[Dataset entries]
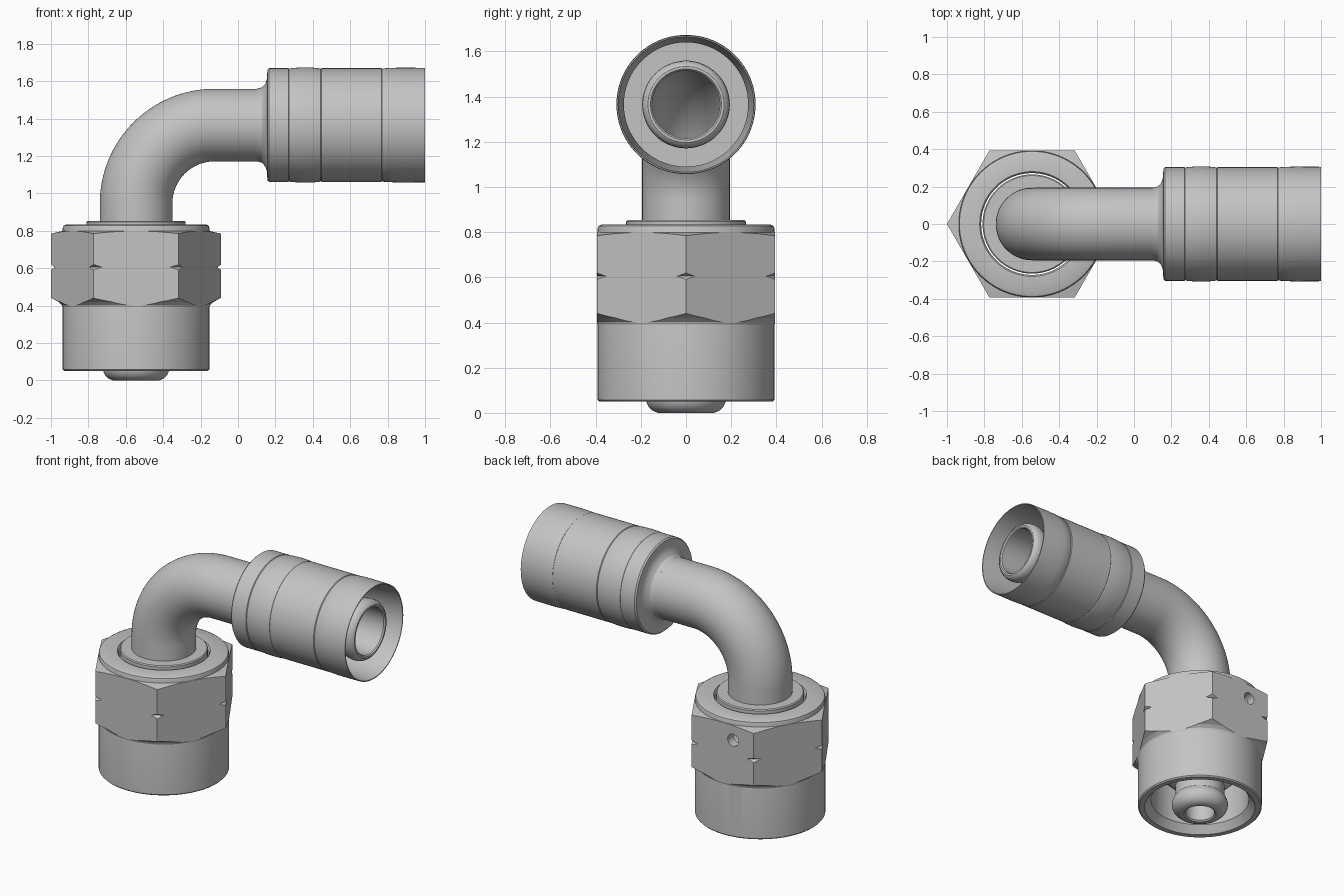
import bpy, bmesh, math
from mathutils import Vector

if "Cube" in bpy.data.objects:
    bpy.data.objects.remove(bpy.data.objects["Cube"], do_unlink=True)

GREY = (0.55, 0.55, 0.55, 1)
steel = bpy.data.materials.new("grey steel")
steel.use_nodes = True
steel.diffuse_color = GREY
steel.node_tree.nodes["Principled BSDF"].inputs["Base Color"].default_value = GREY

NUT_X = -0.545      # axis of the nut
ARM_Z = 1.365       # axis of the hose end
BEND_R = 0.42       # centreline radius of the elbow


def finish(name, bm):
    bmesh.ops.remove_doubles(bm, verts=bm.verts, dist=1e-5)
    bmesh.ops.recalc_face_normals(bm, faces=bm.faces)
    mesh = bpy.data.meshes.new(name)
    bm.to_mesh(mesh)
    bm.free()
    ob = bpy.data.objects.new(name, mesh)
    bpy.context.collection.objects.link(ob)
    mesh.materials.append(steel)
    return ob


def lathe(name, profile, origin, axis=(0, 0, 1), steps=96):
    """Turn a closed (radius, distance) profile around an axis."""
    bm = bmesh.new()
    turn = Vector(axis).to_track_quat('Z', 'Y')
    rings = []
    for i in range(steps):
        a = math.tau * i / steps
        rings.append([bm.verts.new(Vector(origin) + turn @ Vector(
            (r * math.cos(a), r * math.sin(a), d))) for r, d in profile])
    n = len(profile)
    for i in range(steps):
        p, q = rings[i], rings[(i + 1) % steps]
        for j in range(n):
            k = (j + 1) % n
            if profile[j][0] or profile[k][0]:
                bm.faces.new((p[j], q[j], q[k], p[k]))
    return finish(name, bm)


def boolean(ob, tool, operation):
    mod = ob.modifiers.new("cut", 'BOOLEAN')
    mod.object, mod.operation, mod.solver = tool, operation, 'EXACT'
    bpy.context.view_layer.objects.active = ob
    bpy.ops.object.modifier_apply(modifier=mod.name)


def smooth(ob, angle=30):
    bpy.ops.object.select_all(action='DESELECT')
    ob.select_set(True)
    bpy.context.view_layer.objects.active = ob
    bpy.ops.object.shade_smooth_by_angle(angle=math.radians(angle))


# Elbow tube: inner and outer walls swept along a quarter bend
def elbow(name, outer, inner, start_z, end_x, steps=64, bends=32):
    path = [(NUT_X, start_z, 0)]
    for i in range(bends + 1):
        a = math.pi / 2 * i / bends
        path.append((NUT_X + BEND_R * (1 - math.cos(a)),
                     ARM_Z - BEND_R * (1 - math.sin(a)), a))
    path.append((end_x, ARM_Z, math.pi / 2))
    bm = bmesh.new()
    walls = []
    for radius in (outer, inner):
        rings = []
        for x, z, a in path:
            ring = []
            for s in range(steps):
                t = math.tau * s / steps
                u = radius * math.cos(t)
                ring.append(bm.verts.new((x + u * math.cos(a), radius * math.sin(t),
                                          z - u * math.sin(a))))
            rings.append(ring)
        walls.append(rings)
    pairs = [pq for rings in walls for pq in zip(rings, rings[1:])]
    pairs += [(walls[0][e], walls[1][e]) for e in (0, -1)]
    for p, q in pairs:
        for s in range(steps):
            t = (s + 1) % steps
            bm.faces.new((p[s], p[t], q[t], q[s]))
    return finish(name, bm)


tube = elbow("elbow_tube", 0.194, 0.15, 0.82, 0.3)

# Swivel nut: round sleeve with its threaded cavity
nut_base = (NUT_X, 0, 0)
sleeve = lathe("nut_sleeve", [
    (0.35, 0.05), (0.384, 0.05), (0.392, 0.058), (0.392, 0.815), (0.388, 0.827),
    (0.376, 0.833), (0.28, 0.833), (0.272, 0.82), (0.272, 0.46), (0.31, 0.46),
    (0.31, 0.1)], nut_base)

# Hexagon with turned chamfers and a V groove that nicks the corners
hexagon = lathe("nut_hexagon", [(0.2, 0.3), (0.455, 0.3), (0.455, 0.9), (0.2, 0.9)],
                nut_base, steps=6)
turning = lathe("hexagon_turning", [
    (0.36, 0.38), (0.388, 0.38), (0.396, 0.402), (0.415, 0.42), (0.46, 0.443),
    (0.46, 0.587), (0.434, 0.605), (0.46, 0.623), (0.46, 0.783), (0.388, 0.8),
    (0.36, 0.8)], nut_base)
boolean(hexagon, turning, 'INTERSECT')

# Drilled retaining-wire hole in the back flat
drill = lathe("hole_drill", [(0, 0.31), (0.04, 0.335), (0.04, 0.5), (0, 0.5)],
              (NUT_X - 0.077, 0, 0.7), axis=(0, 1, 0), steps=32)
for part in (sleeve, hexagon):
    boolean(part, drill, 'DIFFERENCE')
for helper in (turning, drill):
    bpy.data.objects.remove(helper, do_unlink=True)

# Sealing nose inside the nut, rising to the collar on top
nose = lathe("nose_and_collar", [
    (0.092, 0.008), (0.102, 0), (0.125, 0), (0.148, 0.01), (0.166, 0.028),
    (0.176, 0.05), (0.178, 0.075), (0.17, 0.1), (0.155, 0.12), (0.155, 0.2),
    (0.235, 0.28), (0.235, 0.44), (0.265, 0.46), (0.265, 0.847), (0.259, 0.853),
    (0.18, 0.853), (0.15, 0.83), (0.15, 0.3), (0.092, 0.25)], nut_base)

# Crimped hose shell with a filleted shoulder
arm_base = (0, 0, ARM_Z)
shell = lathe("hose_shell", [
    (0.18, 0.1), (0.194, 0.1), (0.201, 0.127), (0.222, 0.147), (0.249, 0.155),
    (0.296, 0.157), (0.304, 0.166), (0.304, 0.27), (0.3, 0.274), (0.303, 0.278),
    (0.307, 0.32), (0.308, 0.36), (0.307, 0.4), (0.303, 0.438), (0.3, 0.442),
    (0.304, 0.446), (0.304, 0.767), (0.3, 0.771), (0.303, 0.776), (0.306, 0.83),
    (0.307, 0.87), (0.306, 1.0), (0.3, 1.0), (0.275, 0.7), (0.275, 0.3),
    (0.18, 0.3)], arm_base, axis=(1, 0, 0))

# Hose nipple with a rounded lip inside the shell
nipple = lathe("hose_nipple", [
    (0.15, 0.28), (0.18, 0.28), (0.18, 0.87), (0.191, 0.895), (0.194, 0.92),
    (0.191, 0.945), (0.181, 0.964), (0.168, 0.973), (0.157, 0.973),
    (0.15, 0.965)], arm_base, axis=(1, 0, 0))

for part in (tube, sleeve, nose, shell, nipple):
    smooth(part)
smooth(hexagon, 12)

WHAT TO PRODUCE: Copy every line in the data above that has the string "profile" in it.

SOLUTION:
def lathe(name, profile, origin, axis=(0, 0, 1), steps=96):
    """Turn a closed (radius, distance) profile around an axis."""
            (r * math.cos(a), r * math.sin(a), d))) for r, d in profile])
    n = len(profile)
            if profile[j][0] or profile[k][0]:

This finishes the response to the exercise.